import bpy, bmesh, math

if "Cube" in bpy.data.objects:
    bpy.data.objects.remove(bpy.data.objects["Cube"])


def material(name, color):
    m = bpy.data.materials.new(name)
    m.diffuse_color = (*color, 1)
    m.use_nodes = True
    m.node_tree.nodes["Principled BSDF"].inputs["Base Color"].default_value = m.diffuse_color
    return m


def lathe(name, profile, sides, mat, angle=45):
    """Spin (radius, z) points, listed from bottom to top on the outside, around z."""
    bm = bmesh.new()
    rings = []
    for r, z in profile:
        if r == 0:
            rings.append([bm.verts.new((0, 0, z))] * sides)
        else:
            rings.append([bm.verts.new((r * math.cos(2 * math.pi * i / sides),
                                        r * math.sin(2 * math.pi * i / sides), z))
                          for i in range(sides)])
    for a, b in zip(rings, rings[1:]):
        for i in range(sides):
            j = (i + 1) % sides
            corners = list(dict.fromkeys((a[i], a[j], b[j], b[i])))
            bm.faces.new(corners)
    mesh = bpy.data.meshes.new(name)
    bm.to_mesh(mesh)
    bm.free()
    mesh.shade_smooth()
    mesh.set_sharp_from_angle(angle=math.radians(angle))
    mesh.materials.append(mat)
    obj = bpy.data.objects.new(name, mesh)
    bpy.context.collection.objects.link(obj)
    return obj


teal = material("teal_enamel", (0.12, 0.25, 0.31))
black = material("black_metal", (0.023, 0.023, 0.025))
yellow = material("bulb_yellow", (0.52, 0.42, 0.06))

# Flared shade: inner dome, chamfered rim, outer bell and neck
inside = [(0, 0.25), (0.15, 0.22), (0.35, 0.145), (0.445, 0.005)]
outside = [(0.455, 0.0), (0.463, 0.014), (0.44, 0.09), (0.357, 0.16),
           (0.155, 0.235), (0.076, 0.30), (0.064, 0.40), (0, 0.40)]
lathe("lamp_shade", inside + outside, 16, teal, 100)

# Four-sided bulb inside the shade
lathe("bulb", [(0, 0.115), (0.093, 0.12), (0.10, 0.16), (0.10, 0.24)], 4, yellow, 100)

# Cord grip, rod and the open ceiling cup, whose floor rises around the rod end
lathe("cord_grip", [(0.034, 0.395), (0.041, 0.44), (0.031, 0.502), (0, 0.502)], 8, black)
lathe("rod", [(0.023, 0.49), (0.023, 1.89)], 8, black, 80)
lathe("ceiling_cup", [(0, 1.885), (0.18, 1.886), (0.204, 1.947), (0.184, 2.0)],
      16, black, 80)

┄┄┄┄┄┄┄┄┄┄┄┄┄┄┄┄┄┄┄┄

### TASK DIRECTIONS
Please output the full listing one more time, exactly.

### SOLVED PROBLEM
import bpy, bmesh, math

if "Cube" in bpy.data.objects:
    bpy.data.objects.remove(bpy.data.objects["Cube"])


def material(name, color):
    m = bpy.data.materials.new(name)
    m.diffuse_color = (*color, 1)
    m.use_nodes = True
    m.node_tree.nodes["Principled BSDF"].inputs["Base Color"].default_value = m.diffuse_color
    return m


def lathe(name, profile, sides, mat, angle=45):
    """Spin (radius, z) points, listed from bottom to top on the outside, around z."""
    bm = bmesh.new()
    rings = []
    for r, z in profile:
        if r == 0:
            rings.append([bm.verts.new((0, 0, z))] * sides)
        else:
            rings.append([bm.verts.new((r * math.cos(2 * math.pi * i / sides),
                                        r * math.sin(2 * math.pi * i / sides), z))
                          for i in range(sides)])
    for a, b in zip(rings, rings[1:]):
        for i in range(sides):
            j = (i + 1) % sides
            corners = list(dict.fromkeys((a[i], a[j], b[j], b[i])))
            bm.faces.new(corners)
    mesh = bpy.data.meshes.new(name)
    bm.to_mesh(mesh)
    bm.free()
    mesh.shade_smooth()
    mesh.set_sharp_from_angle(angle=math.radians(angle))
    mesh.materials.append(mat)
    obj = bpy.data.objects.new(name, mesh)
    bpy.context.collection.objects.link(obj)
    return obj


teal = material("teal_enamel", (0.12, 0.25, 0.31))
black = material("black_metal", (0.023, 0.023, 0.025))
yellow = material("bulb_yellow", (0.52, 0.42, 0.06))

# Flared shade: inner dome, chamfered rim, outer bell and neck
inside = [(0, 0.25), (0.15, 0.22), (0.35, 0.145), (0.445, 0.005)]
outside = [(0.455, 0.0), (0.463, 0.014), (0.44, 0.09), (0.357, 0.16),
           (0.155, 0.235), (0.076, 0.30), (0.064, 0.40), (0, 0.40)]
lathe("lamp_shade", inside + outside, 16, teal, 100)

# Four-sided bulb inside the shade
lathe("bulb", [(0, 0.115), (0.093, 0.12), (0.10, 0.16), (0.10, 0.24)], 4, yellow, 100)

# Cord grip, rod and the open ceiling cup, whose floor rises around the rod end
lathe("cord_grip", [(0.034, 0.395), (0.041, 0.44), (0.031, 0.502), (0, 0.502)], 8, black)
lathe("rod", [(0.023, 0.49), (0.023, 1.89)], 8, black, 80)
lathe("ceiling_cup", [(0, 1.885), (0.18, 1.886), (0.204, 1.947), (0.184, 2.0)],
      16, black, 80)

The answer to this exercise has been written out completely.